[INPUT FOR THIS TASK Boundary: Start]
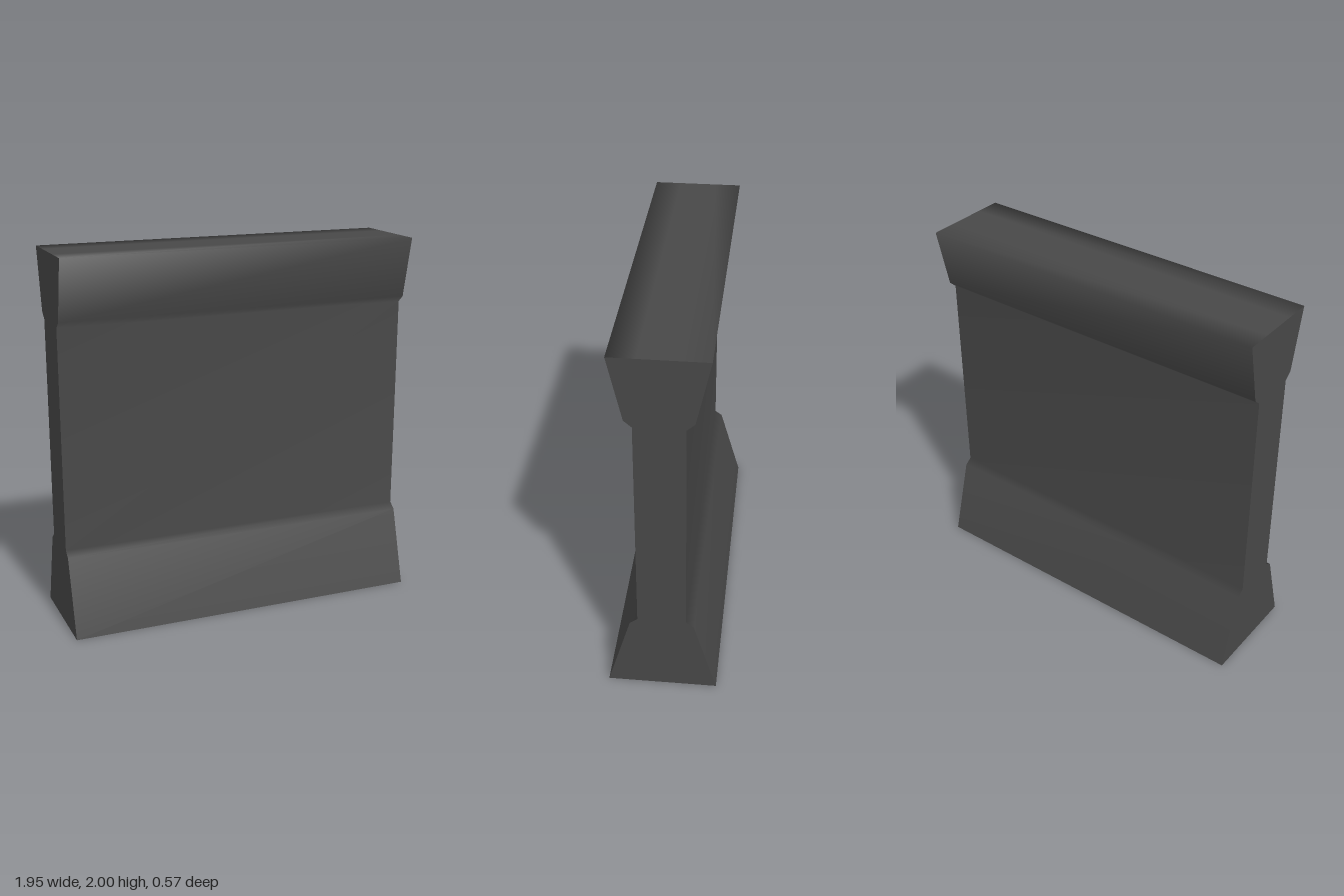
import * as THREE from 'three';

const WIDTH = 1.95;

// Half profile of the wall, bottom to top, ending on the flat top: [half depth, height]
const HALF_PROFILE = [
  [0.285, 0], [0.165, 0.415], [0.125, 0.445],
  [0.125, 1.635], [0.165, 1.67], [0.238, 2], [0.1, 2],
];

export function createModel() {
  const group = new THREE.Group();
  group.name = 'wallSegment';
  const material = new THREE.MeshStandardMaterial({ color: 0x484848 });

  function add(name, geometry) {
    const mesh = new THREE.Mesh(geometry, material);
    mesh.name = name;
    group.add(mesh);
    return mesh;
  }

  // Full outline: up the back, over the top, down the front
  const back = HALF_PROFILE.map(([z, y]) => new THREE.Vector2(-z, y));
  const front = HALF_PROFILE.map(([z, y]) => new THREE.Vector2(z, y)).reverse();
  const outline = [...back, ...front];

  // Flared base, panel and coping: one sheet bent along the outline, shaded smoothly
  const sheet = new THREE.PlaneGeometry(WIDTH, 1, 1, outline.length - 1);
  const position = sheet.attributes.position;
  for (let i = 0; i < position.count; i++) {
    const point = outline[Math.floor(i / 2)];
    position.setY(i, point.y);
    position.setZ(i, point.x);
  }
  sheet.computeVertexNormals();
  add('wallFaces', sheet);

  // Flat ends
  const endGeometry = new THREE.ShapeGeometry(new THREE.Shape(outline));
  for (const [name, side] of [['leftEnd', 1], ['rightEnd', -1]]) {
    const end = add(name, endGeometry);
    end.position.x = side * WIDTH / 2;
    end.rotation.y = side * Math.PI / 2;
  }

  // Underside
  const underside = add('underside', new THREE.PlaneGeometry(WIDTH, 2 * HALF_PROFILE[0][0]));
  underside.rotation.x = Math.PI / 2;

  return group;
}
[INPUT FOR THIS TASK Boundary: End]
- [EXERCISE OBJECTIVE]:
All lines above with "back" in them should be returned.

- [PROBLEM SOLUTION]:
  // Full outline: up the back, over the top, down the front
  const back = HALF_PROFILE.map(([z, y]) => new THREE.Vector2(-z, y));
  const outline = [...back, ...front];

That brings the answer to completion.